What to see in Corcubión
Corcubion, land of calm and bravery
In Corcubión, boats were often launched in past centuries. One of the shipyards that existed in our municipality was the one owned by the Compañía General de Carbones (General Coal Company), located on Quenxe’s beach, where some of the salting factories of the municipality were also located and whose remains can still be seen. One of the best known launches is the sailboat Julita. This 300-tonne boat was launched on the 27th of September 1920 as part of the Mercedes’ festivity programme, as the Compañía General de Carbones wanted to contribute to the splendour of the celebrations. It was built in the shipyards that this company had in Quenxe and the person in charge of this work was the master José Iglesias, known as Palletas. The godmother of this event was the daughter of the manager in Galicia of the Compañía de Carbones, who was also called Julia.
In addition to the sailboat Julita, other boats were built, such as the steamer Triton (used to transport the workers to the pontoons), the barges San José, Ameijenda, Pindo, etc.
But previously and on those same grounds (when the shipyard was not yet owned by the Compañía General de Carbones) there is evidence of the construction of other sailing ships. Some examples are the coasting lugger San Pablo (1865) or the schooner Camila in 1829 (later reconstructed with the wood and nails from the English ship “The Great Liverpool”, wrecked in Caneliñas - Cee). Almost 60 years later, Camila stopped sailing and its copper nails were used to build the sloop called Méndez Núñez. This sloop was owned by José González Cereijo, one of the pioneers in Galicia in the recovery and rescue of shipwrecks. This man had a warehouse on the A Viña’s beach that he used for trade and the deposit of the remains of the ships that he recovered or scrapped. He had a wooden dock for the service of his boats. González Cereijo had several boats, two of which were the aforementioned Méndez Núñez and the Argonauta. It was precisely in the place where José González Cereijo's warehouse was located where, later on, another of the shipyards that existed in Corcubión for the repair of boats was in operation until the end of the nineties. Today you can still see the remains of this shipyard on A Viña’s beach.

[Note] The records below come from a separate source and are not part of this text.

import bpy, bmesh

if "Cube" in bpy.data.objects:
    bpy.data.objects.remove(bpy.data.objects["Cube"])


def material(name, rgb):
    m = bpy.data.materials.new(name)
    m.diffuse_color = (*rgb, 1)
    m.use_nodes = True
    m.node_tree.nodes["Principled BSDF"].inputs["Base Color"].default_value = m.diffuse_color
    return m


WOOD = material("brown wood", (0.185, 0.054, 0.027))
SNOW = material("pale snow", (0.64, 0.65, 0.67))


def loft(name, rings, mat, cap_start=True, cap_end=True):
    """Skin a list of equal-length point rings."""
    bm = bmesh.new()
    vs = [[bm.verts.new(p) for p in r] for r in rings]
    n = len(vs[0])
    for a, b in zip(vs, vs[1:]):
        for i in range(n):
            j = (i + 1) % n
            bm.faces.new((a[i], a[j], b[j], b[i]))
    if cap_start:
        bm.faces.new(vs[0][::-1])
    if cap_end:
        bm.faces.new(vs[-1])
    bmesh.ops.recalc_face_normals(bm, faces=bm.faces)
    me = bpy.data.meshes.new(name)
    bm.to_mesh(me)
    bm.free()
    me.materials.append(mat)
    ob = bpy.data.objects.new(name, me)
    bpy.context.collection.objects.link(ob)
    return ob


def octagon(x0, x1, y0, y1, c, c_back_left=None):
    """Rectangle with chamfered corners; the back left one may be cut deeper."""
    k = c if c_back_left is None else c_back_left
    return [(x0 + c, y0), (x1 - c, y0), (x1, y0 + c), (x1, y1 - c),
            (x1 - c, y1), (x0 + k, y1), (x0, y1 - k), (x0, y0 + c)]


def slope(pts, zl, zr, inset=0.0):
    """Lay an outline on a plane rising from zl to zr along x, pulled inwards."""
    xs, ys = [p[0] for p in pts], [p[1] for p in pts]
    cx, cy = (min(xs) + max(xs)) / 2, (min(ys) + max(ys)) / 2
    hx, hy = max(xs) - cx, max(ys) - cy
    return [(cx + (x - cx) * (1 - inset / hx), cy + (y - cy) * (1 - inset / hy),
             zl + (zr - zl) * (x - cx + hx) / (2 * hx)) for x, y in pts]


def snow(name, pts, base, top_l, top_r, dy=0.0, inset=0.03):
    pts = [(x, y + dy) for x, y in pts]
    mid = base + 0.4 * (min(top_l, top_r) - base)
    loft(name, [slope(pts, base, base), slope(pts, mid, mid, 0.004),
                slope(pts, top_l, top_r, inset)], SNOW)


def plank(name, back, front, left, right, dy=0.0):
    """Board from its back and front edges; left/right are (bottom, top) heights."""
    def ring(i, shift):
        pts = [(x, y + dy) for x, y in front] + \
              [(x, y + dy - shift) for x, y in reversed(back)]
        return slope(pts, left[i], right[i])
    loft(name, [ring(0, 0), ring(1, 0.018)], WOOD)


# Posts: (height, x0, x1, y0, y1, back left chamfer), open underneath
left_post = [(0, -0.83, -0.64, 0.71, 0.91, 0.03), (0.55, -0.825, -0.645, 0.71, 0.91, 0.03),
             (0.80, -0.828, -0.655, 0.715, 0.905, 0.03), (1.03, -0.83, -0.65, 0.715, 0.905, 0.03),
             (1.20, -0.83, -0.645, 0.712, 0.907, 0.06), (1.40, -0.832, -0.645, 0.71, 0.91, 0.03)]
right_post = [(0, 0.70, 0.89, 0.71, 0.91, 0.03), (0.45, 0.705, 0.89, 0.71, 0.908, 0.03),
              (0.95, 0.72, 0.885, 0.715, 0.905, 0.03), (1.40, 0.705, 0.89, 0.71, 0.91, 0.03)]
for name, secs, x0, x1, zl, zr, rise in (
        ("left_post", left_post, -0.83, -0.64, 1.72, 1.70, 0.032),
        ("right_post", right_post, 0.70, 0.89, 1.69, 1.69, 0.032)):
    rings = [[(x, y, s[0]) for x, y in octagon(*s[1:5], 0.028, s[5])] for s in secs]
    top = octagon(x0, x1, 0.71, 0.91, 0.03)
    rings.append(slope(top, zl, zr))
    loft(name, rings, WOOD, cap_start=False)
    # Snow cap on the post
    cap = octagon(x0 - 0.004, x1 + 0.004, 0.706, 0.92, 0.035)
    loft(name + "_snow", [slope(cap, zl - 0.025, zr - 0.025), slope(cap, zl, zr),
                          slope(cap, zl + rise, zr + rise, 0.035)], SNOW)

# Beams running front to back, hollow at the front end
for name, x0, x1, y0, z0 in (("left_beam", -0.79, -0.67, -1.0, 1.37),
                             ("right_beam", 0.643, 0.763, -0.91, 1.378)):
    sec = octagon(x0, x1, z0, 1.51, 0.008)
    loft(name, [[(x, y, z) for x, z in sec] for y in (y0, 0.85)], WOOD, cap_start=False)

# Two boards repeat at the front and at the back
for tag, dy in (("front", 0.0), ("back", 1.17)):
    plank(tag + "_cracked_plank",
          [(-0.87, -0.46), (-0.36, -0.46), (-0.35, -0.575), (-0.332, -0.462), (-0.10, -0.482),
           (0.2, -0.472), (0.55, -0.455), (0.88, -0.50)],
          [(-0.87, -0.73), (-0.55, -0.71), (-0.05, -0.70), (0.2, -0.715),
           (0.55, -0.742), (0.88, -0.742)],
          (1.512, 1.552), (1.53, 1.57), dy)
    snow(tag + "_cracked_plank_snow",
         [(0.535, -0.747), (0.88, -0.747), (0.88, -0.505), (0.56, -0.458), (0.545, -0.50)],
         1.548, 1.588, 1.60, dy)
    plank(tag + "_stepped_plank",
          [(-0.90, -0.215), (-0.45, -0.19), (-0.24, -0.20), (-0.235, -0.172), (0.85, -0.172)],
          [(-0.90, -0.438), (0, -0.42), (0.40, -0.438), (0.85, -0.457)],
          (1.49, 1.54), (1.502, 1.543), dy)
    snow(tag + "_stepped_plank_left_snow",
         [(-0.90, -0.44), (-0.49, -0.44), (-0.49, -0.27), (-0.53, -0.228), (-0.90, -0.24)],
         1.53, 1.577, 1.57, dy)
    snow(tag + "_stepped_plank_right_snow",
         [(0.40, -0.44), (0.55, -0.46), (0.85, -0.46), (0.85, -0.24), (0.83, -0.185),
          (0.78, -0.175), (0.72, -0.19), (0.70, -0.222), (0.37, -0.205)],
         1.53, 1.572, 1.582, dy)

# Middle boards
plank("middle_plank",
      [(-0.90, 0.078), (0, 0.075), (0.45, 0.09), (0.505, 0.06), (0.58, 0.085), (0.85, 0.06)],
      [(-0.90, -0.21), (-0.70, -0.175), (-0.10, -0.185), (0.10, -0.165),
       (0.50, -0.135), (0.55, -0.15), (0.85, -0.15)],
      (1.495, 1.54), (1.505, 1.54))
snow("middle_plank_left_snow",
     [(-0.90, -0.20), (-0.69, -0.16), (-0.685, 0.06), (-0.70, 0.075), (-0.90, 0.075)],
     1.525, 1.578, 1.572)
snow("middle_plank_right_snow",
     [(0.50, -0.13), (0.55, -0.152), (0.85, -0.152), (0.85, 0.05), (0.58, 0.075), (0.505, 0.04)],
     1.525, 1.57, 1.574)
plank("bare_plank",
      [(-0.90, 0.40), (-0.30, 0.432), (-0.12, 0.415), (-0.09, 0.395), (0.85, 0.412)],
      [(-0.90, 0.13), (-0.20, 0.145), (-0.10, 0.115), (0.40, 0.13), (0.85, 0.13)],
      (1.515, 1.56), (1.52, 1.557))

Also in 1888, a recreational yacht and lobster hatchery were launched. These boats were very common at that time for the transport of live lobsters, which were very abundant in Costa da Morte and were a very exported product, being Plácido Castro Rivas one of the entrepreneurs who benefited from this business.
Another of the shipyards was located in what was known as Casa de Lla, an old salting factory that had a fountain in the centre of its patio, the properties of its waters being considered very effective in combating many diseases. This property passed through several hands until, in the fifties, it was bought by Benigno Lago Estévez. After being inactive for several years, Lago reopened the house and built a shipyard attached to the old salting factory. In the seventies, the Casa de Lla was demolished due to the urbanization of the area where it was located, so today the remains of this property are not preserved.